** Input follows **

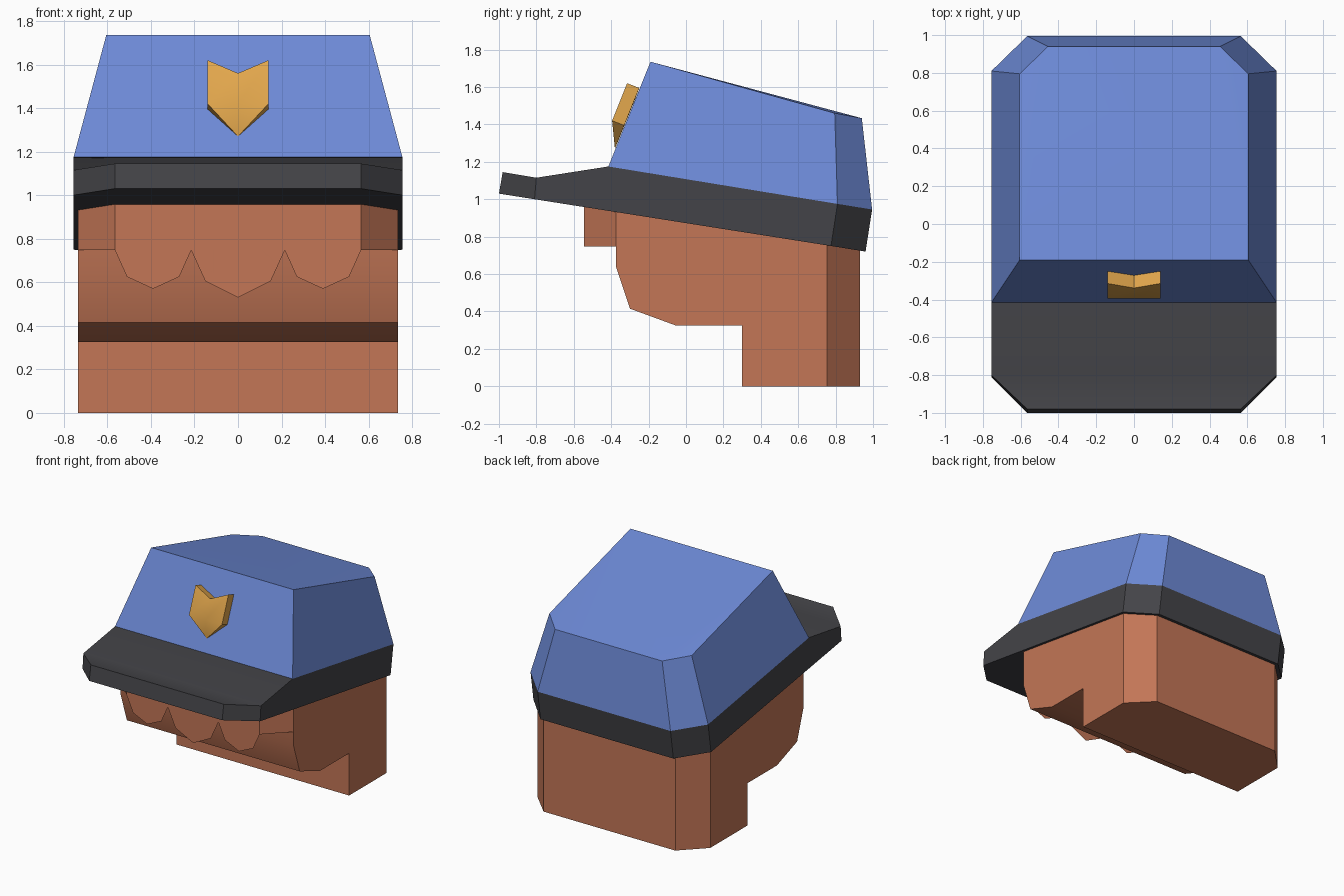
import bpy, bmesh, math

cube = bpy.data.objects.get("Cube")
if cube:
    bpy.data.objects.remove(cube, do_unlink=True)


def material(name, rgb):
    lin = [(c / 255 / 12.92) if c < 11 else ((c / 255 + 0.055) / 1.055) ** 2.4 for c in rgb]
    m = bpy.data.materials.new(name)
    m.use_nodes = True
    m.diffuse_color = (*lin, 1)
    m.node_tree.nodes["Principled BSDF"].inputs["Base Color"].default_value = (*lin, 1)
    return m


BROWN = material("hair_brown", (195, 118, 86))
BLUE = material("cap_blue", (109, 138, 215))
DARK = material("brim_charcoal", (68, 68, 72))
GOLD = material("badge_gold", (228, 168, 77))


def part(name, mat, half, sides, loop=()):
    """Mirror half points (x, y, z) across x = 0. Side faces are mirrored,
    and the closed loop of indices is bridged from left to right."""
    bm = bmesh.new()
    left = [bm.verts.new(p) for p in half]
    right = [bm.verts.new((-x, y, z)) for x, y, z in half]
    for f in sides:
        bm.faces.new([left[i] for i in f])
        bm.faces.new([right[i] for i in reversed(f)])
    for i, j in zip(loop, list(loop[1:]) + list(loop[:1])):
        bm.faces.new((left[i], left[j], right[j], right[i]))
    bmesh.ops.remove_doubles(bm, verts=bm.verts[:], dist=1e-5)
    bmesh.ops.recalc_face_normals(bm, faces=bm.faces[:])
    me = bpy.data.meshes.new(name)
    bm.to_mesh(me)
    bm.free()
    me.materials.append(mat)
    ob = bpy.data.objects.new(name, me)
    bpy.context.collection.objects.link(ob)
    bpy.ops.object.select_all(action='DESELECT')
    ob.select_set(True)
    bpy.context.view_layer.objects.active = ob
    bpy.ops.object.shade_smooth_by_angle(angle=math.radians(30))
    return ob


# Hair: stepped side profile with chamfered back corners
part("hair", BROWN,
     [(.735, -.375, .96), (.735, -.375, .64), (.735, -.30, .415), (.735, -.055, .325),
      (.735, .30, .325), (.735, .30, 0), (.735, .755, 0), (.56, .93, 0),
      (.56, .93, .78), (.735, .755, .80)],
     [(0, 1, 2, 3, 4, 5, 6, 9), (6, 7, 8, 9)], range(10))

# Fringe block under the brim
part("fringe", BROWN,
     [(.565, -.545, .747), (.565, -.545, 1.0), (.735, -.375, 1.0), (.735, -.375, .747)],
     [(0, 1, 2, 3)], range(4))

# Paper-thin locks hanging from the fringe's front edge
part("fringe_locks", BROWN,
     [(.565, -.545, .747), (.51, -.545, .625), (.39, -.545, .57), (.27, -.545, .625),
      (.215, -.545, .747), (.15, -.545, .605), (0, -.545, .53), (0, -.545, .747)],
     [(4, 3, 2, 1, 0), (7, 6, 5, 4)])

# Cap band and brim: tilted slab that thins towards the front
part("brim_band", DARK,
     [(.565, -1, 1.03), (.565, -.98, 1.145), (.755, -.80, 1.115), (.755, -.415, 1.175),
      (.755, .81, .975), (.565, .995, .945), (.565, .96, .72), (.755, .775, .75),
      (.755, -.81, 1.0)],
     [(0, 1, 2, 8), (2, 3, 4, 7, 8), (4, 5, 6, 7)], range(9))

# Cap crown: tapered, sloping down to the back
part("crown", BLUE,
     [(.755, -.415, 1.175), (.605, -.19, 1.735), (.605, .795, 1.46), (.455, .94, 1.433),
      (.565, .995, .945), (.755, .81, .975)],
     [(1, 2, 3), (0, 1, 2, 5), (2, 3, 4, 5)], [0, 1, 3, 4, 5])

# Badge: notched shield that tapers into the crown at its tip
part("badge", GOLD,
     [(.14, -.315, 1.62), (.14, -.395, 1.42), (0, -.38, 1.27), (0, -.339, 1.56),
      (.14, -.25, 1.595), (.14, -.33, 1.395), (0, -.272, 1.535), (0, -.395, 1.42)],
     [(0, 1, 7, 3), (1, 2, 7), (0, 4, 5, 1), (1, 5, 2), (0, 3, 6, 4), (4, 6, 2, 5)])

** End of Input **

▶ **Task to complete**
Set the listing down exactly, without its pictures.

▶ **Response area**
import bpy, bmesh, math

cube = bpy.data.objects.get("Cube")
if cube:
    bpy.data.objects.remove(cube, do_unlink=True)


def material(name, rgb):
    lin = [(c / 255 / 12.92) if c < 11 else ((c / 255 + 0.055) / 1.055) ** 2.4 for c in rgb]
    m = bpy.data.materials.new(name)
    m.use_nodes = True
    m.diffuse_color = (*lin, 1)
    m.node_tree.nodes["Principled BSDF"].inputs["Base Color"].default_value = (*lin, 1)
    return m


BROWN = material("hair_brown", (195, 118, 86))
BLUE = material("cap_blue", (109, 138, 215))
DARK = material("brim_charcoal", (68, 68, 72))
GOLD = material("badge_gold", (228, 168, 77))


def part(name, mat, half, sides, loop=()):
    """Mirror half points (x, y, z) across x = 0. Side faces are mirrored,
    and the closed loop of indices is bridged from left to right."""
    bm = bmesh.new()
    left = [bm.verts.new(p) for p in half]
    right = [bm.verts.new((-x, y, z)) for x, y, z in half]
    for f in sides:
        bm.faces.new([left[i] for i in f])
        bm.faces.new([right[i] for i in reversed(f)])
    for i, j in zip(loop, list(loop[1:]) + list(loop[:1])):
        bm.faces.new((left[i], left[j], right[j], right[i]))
    bmesh.ops.remove_doubles(bm, verts=bm.verts[:], dist=1e-5)
    bmesh.ops.recalc_face_normals(bm, faces=bm.faces[:])
    me = bpy.data.meshes.new(name)
    bm.to_mesh(me)
    bm.free()
    me.materials.append(mat)
    ob = bpy.data.objects.new(name, me)
    bpy.context.collection.objects.link(ob)
    bpy.ops.object.select_all(action='DESELECT')
    ob.select_set(True)
    bpy.context.view_layer.objects.active = ob
    bpy.ops.object.shade_smooth_by_angle(angle=math.radians(30))
    return ob


# Hair: stepped side profile with chamfered back corners
part("hair", BROWN,
     [(.735, -.375, .96), (.735, -.375, .64), (.735, -.30, .415), (.735, -.055, .325),
      (.735, .30, .325), (.735, .30, 0), (.735, .755, 0), (.56, .93, 0),
      (.56, .93, .78), (.735, .755, .80)],
     [(0, 1, 2, 3, 4, 5, 6, 9), (6, 7, 8, 9)], range(10))

# Fringe block under the brim
part("fringe", BROWN,
     [(.565, -.545, .747), (.565, -.545, 1.0), (.735, -.375, 1.0), (.735, -.375, .747)],
     [(0, 1, 2, 3)], range(4))

# Paper-thin locks hanging from the fringe's front edge
part("fringe_locks", BROWN,
     [(.565, -.545, .747), (.51, -.545, .625), (.39, -.545, .57), (.27, -.545, .625),
      (.215, -.545, .747), (.15, -.545, .605), (0, -.545, .53), (0, -.545, .747)],
     [(4, 3, 2, 1, 0), (7, 6, 5, 4)])

# Cap band and brim: tilted slab that thins towards the front
part("brim_band", DARK,
     [(.565, -1, 1.03), (.565, -.98, 1.145), (.755, -.80, 1.115), (.755, -.415, 1.175),
      (.755, .81, .975), (.565, .995, .945), (.565, .96, .72), (.755, .775, .75),
      (.755, -.81, 1.0)],
     [(0, 1, 2, 8), (2, 3, 4, 7, 8), (4, 5, 6, 7)], range(9))

# Cap crown: tapered, sloping down to the back
part("crown", BLUE,
     [(.755, -.415, 1.175), (.605, -.19, 1.735), (.605, .795, 1.46), (.455, .94, 1.433),
      (.565, .995, .945), (.755, .81, .975)],
     [(1, 2, 3), (0, 1, 2, 5), (2, 3, 4, 5)], [0, 1, 3, 4, 5])

# Badge: notched shield that tapers into the crown at its tip
part("badge", GOLD,
     [(.14, -.315, 1.62), (.14, -.395, 1.42), (0, -.38, 1.27), (0, -.339, 1.56),
      (.14, -.25, 1.595), (.14, -.33, 1.395), (0, -.272, 1.535), (0, -.395, 1.42)],
     [(0, 1, 7, 3), (1, 2, 7), (0, 4, 5, 1), (1, 5, 2), (0, 3, 6, 4), (4, 6, 2, 5)])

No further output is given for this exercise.